(Reuters) - “Titanic” film director James Cameron has completed the world’s first solo dive to the deepest-known point on Earth, reaching the bottom of the Pacific Ocean’s Mariana Trench southwest of Guam in a specially designed submarine.
The filmmaker arrived at the site known as “Challenger Deep” shortly before 8 a.m. local time on Monday (2200 GMT on Sunday), reaching a depth of 35,756 feet, or roughly 7 miles beneath the ocean’s surface, said the National Geographic Society, which is overseeing the expedition.
Cameron’s first words to the surface on reaching the bottom following a descent that took two hours and 36 minutes were “All systems OK,” National Geographic said on its website.
“Hitting bottom never felt so good.
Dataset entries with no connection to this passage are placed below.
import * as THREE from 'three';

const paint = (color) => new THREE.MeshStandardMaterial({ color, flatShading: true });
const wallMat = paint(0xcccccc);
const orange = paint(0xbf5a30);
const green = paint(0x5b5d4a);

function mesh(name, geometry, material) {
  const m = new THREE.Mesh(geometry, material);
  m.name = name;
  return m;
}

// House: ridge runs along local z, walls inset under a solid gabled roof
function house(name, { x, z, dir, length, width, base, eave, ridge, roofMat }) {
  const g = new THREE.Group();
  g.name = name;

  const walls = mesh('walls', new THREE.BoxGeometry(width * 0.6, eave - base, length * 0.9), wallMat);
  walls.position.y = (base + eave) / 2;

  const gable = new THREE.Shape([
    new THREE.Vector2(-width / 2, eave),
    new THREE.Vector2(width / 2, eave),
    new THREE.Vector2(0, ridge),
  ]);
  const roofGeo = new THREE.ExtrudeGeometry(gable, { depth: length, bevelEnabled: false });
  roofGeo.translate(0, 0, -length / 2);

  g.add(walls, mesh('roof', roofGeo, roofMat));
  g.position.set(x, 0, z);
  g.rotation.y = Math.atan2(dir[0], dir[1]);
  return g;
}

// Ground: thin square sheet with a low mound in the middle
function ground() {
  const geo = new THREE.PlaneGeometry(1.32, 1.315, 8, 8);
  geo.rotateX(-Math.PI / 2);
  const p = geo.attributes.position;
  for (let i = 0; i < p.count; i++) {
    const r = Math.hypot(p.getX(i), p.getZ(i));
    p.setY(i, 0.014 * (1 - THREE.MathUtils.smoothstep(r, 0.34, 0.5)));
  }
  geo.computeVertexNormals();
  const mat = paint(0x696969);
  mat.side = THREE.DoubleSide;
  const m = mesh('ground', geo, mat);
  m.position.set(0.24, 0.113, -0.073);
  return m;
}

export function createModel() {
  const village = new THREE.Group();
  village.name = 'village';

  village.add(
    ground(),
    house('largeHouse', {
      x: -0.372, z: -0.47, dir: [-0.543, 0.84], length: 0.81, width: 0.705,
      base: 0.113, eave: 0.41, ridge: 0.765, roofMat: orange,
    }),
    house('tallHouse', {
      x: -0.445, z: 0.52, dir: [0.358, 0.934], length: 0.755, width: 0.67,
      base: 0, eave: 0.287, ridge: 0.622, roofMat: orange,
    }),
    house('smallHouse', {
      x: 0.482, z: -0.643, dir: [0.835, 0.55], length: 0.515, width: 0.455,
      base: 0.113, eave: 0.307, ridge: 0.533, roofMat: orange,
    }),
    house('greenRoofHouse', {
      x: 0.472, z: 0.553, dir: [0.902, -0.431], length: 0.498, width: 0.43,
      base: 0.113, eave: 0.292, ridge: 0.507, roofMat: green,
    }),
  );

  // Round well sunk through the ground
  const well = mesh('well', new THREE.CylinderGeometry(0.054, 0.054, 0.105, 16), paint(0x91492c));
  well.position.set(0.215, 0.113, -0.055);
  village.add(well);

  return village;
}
Can’t wait to share what I’m seeing w/ you,” the 57-year-old filmmaker said in a separate Twitter message posted just after he touched down.
The low point of the Mariana Trench, a great canyon below the Pacific, has been reached by humans just once before, in 1960 when U.S. Navy Lieutenant Don Walsh and the late Swiss oceanographer Jacques Piccard spent 20 minutes there in the submersible craft Trieste.
Cameron, the first person to make a solo dive to the spot, spent about three hours on the bottom collecting research samples for marine biology, geology and geophysics and taking still photographs and video footage of the trench.
After a faster-than-expected 70-minute return ascent, he safely reached the surface at noon local time Monday (0200 GMT) about 300 miles southwest of the U.S. territory of Guam in the western Pacific, National Geographic said in a press statement.
The expedition was a joint project by Cameron, National Geographic and watchmaker Rolex that has been dubbed “Deepsea Challenge” and was designed to expand understanding of a little-known corner of the Earth.
The Scripps Institution of Oceanography at the University of California, San Diego, is the project’s principal science collaborator.
The single-man vehicle piloted by Cameron, the Deepsea Challenger, stands 24 feet tall and was designed to descend upright and rotating at a speed of about 500 feet per minute.
The submersible represents breakthroughs in materials science, structural engineering and imaging through an ultra-small, full-ocean depth-rated stereoscopic camera.
While he is perhaps better known as director of such films as “Titanic,” “Avatar” and “Aliens,” Cameron is no stranger to underwater exploration. For “Titanic,” he took 12 dives to the famed shipwreck in the North Atlantic, leading him to develop deep-sea film and exploration technology.
He has since led six expeditions, authored a forensic study of the German battleship Bismarck wreck site and conducted extensive 3-D imaging of deep hydrothermal vents along the Mid-Atlantic Ridge, the East Pacific Rise and the Sea of Cortez.
The Deepsea Challenge expedition was chronicled for a 3-D feature film set for theatrical release and for subsequent broadcast on the National Geographic Channel.
Scripps oceanographer Lisa Levin said the project’s potential for generating public interest in deep-ocean science was as important as any new species that Cameron might have discovered.
“I consider Cameron to be doing for the trenches what (French undersea explorer) Jacques Cousteau did for the ocean many decades ago,” she told the National Geographic Daily News website.
Editing by David Bailey and Peter Cooney